If you search around, you will find both scientific studies and anecdotal evidence that suggests certain hormones are released during heavy lifting. Testosterone and human growth hormone in particular have been linked to squatting and deadlifting by powerlifters and muscle physiologists alike. I have always just taken their word for it. I suppose testing for free testosterone in the blood is relatively simple procedure but since I personally have never participated in such tests, I've never really put much stock into the science behind this phenomenon.
Ok, deadlifts increase my testosterone. Now what?
You see, there's little I can do to prove this theory and even if I could, how could I measure it? I don't have access to such lab equipment. If I cannot measure it, how is any additional information useful to me?
It's not. I'll just take their word for it - heavy lifitng increases testosterone production.
Personally, I have always been attracted to common sense reasoning. It seems to me, that if I can lift more weight in an exercise (like a deadlift), then I am using more muscle compared to an exercise I can lift less weight in (like a curl). More weight = more muscle. So I get more "bang for my buck" with an exercise that I can lift the most weight.
Common sense analogies have always worked good for me too... Arthur Jones, creator of Nautilus, related compound movements and heavy lifting to throwing a stone in a pond. If you throw a small pebble into a pond you'll get no splash and only slight ripples. If you throw a large rock into the pond you'll get a big splash with larger ripples that radiate further. The same goes for a light exercise versus a heavy one; the heavy exercise radiates further throughout the body. This is known as the "indirect effect".

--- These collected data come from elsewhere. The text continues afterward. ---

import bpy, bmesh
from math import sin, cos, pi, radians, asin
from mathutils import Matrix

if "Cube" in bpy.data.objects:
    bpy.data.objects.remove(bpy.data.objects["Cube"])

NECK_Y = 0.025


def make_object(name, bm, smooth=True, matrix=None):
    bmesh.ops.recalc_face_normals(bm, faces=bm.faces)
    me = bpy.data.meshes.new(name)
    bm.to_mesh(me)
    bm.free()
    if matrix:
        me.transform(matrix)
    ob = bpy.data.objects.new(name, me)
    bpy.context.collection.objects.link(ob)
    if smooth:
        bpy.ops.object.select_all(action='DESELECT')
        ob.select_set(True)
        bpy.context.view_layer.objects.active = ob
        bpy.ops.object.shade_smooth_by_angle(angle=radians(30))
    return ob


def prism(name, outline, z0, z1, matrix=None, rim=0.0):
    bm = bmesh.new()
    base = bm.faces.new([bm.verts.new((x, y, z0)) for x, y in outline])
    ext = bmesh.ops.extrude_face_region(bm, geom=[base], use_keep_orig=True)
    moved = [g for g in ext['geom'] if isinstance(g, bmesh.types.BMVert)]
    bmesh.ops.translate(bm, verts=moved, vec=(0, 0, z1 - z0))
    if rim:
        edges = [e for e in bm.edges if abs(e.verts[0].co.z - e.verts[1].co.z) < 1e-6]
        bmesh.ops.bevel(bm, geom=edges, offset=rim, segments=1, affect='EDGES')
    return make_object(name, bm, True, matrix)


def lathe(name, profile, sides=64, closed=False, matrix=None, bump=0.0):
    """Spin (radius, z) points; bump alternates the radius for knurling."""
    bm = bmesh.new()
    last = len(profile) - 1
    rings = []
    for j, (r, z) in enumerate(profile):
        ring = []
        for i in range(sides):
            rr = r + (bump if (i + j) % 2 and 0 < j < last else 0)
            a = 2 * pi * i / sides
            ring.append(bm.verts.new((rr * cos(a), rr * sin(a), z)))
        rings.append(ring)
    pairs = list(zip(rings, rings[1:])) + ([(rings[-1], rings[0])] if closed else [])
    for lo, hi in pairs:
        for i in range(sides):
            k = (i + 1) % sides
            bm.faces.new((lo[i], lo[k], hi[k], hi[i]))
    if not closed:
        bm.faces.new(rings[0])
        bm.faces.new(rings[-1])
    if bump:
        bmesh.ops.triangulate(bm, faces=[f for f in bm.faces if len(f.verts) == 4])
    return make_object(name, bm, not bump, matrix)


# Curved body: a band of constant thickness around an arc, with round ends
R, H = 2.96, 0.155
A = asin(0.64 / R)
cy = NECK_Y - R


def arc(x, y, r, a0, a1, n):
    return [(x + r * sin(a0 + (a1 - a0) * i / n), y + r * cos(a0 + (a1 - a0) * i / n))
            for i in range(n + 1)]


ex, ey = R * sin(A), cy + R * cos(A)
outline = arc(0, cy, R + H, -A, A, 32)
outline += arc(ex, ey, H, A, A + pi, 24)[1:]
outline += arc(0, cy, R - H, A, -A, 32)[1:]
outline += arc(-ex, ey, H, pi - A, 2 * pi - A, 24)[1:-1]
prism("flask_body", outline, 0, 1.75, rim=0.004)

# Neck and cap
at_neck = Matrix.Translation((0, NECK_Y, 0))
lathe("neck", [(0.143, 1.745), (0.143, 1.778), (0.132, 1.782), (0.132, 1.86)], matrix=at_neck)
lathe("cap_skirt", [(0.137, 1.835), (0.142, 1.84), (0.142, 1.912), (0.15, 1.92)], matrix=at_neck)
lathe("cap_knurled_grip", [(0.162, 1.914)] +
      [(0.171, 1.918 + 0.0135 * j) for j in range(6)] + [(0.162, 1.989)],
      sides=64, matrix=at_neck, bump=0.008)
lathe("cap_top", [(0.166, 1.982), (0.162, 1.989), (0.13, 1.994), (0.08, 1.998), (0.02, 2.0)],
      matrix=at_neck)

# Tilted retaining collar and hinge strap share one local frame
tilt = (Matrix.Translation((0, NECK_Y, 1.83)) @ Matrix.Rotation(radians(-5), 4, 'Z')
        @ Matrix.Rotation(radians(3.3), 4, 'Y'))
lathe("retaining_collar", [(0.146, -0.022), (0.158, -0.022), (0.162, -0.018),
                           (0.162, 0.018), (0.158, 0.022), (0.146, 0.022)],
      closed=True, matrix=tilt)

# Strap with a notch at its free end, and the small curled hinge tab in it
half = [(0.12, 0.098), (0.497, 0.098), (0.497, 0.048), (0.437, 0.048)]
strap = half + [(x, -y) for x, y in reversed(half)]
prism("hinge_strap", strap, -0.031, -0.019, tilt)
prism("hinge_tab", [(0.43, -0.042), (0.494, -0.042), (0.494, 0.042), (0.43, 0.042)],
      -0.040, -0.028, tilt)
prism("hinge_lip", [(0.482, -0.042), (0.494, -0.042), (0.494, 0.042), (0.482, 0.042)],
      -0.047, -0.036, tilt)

More importantly, the deadlift is a basic human movement that you use every single day. You pick things up off the floor in real life, so you might as well train yourself to pick up really, really heavy things! I deadlift because having a strong back is a necessity.
Do your deadlifts regardless of hormone production.
An interesting thing happened to me today while I was deadlifting, which is what got me thinking about hormones. After working up to a max single and hitting it for a couple sets, I attempted another rep and failed. I barely got it to knee height and couldn't get it any higher, I had to sit it down. When I stood up, I got a feeling of euphoria. (If you have not experienced exercise induced euphoria, you are missing out!) It felt like I was walking on a cloud. It felt good. I felt good. Even though I had failed the lift, I put out a maximum effort just the same as if I had locked it out.
Similar to the theory of testosterone and HGH being released during exercise, it is widely recognized that endorphins are released through exercise as well. These endorphins are known as the "feel good chemicals" that are prevalent in the brain during exercise, excitement and orgasm. I believe the euphoric feeling I got while deadlifting was a very concentrated endorphin rush. Now we have a hormonal response we can "prove"... kinda.
Okay, so we're not measuring dopamine levels in the brain but nevertheless these "feel good chemicals" is something that you will undoubtedly experience with strenuous exercise. Ever hear of "runners high"? Well, I got high from deadlifting this afternoon and it was more intense than any runners high I've ever experienced!
The point is, there is a certain sensation that comes with heavy lifting. It's undeniable - clinical testing equipment need not apply. Whether the actual cause is testosterone, adrenaline or endorphin; it doesn't matter, you know you're doing something good for your body.
There's a lot theories out there about the benefits of exercise that are either difficult or impossible to prove. Don't waste your time mulling over the "what if's" of these theories because proving the answers will yield nothing to the end result. Just know that it feels good to deadlift, and that deadlifting is good for you! So keep on deadlifting!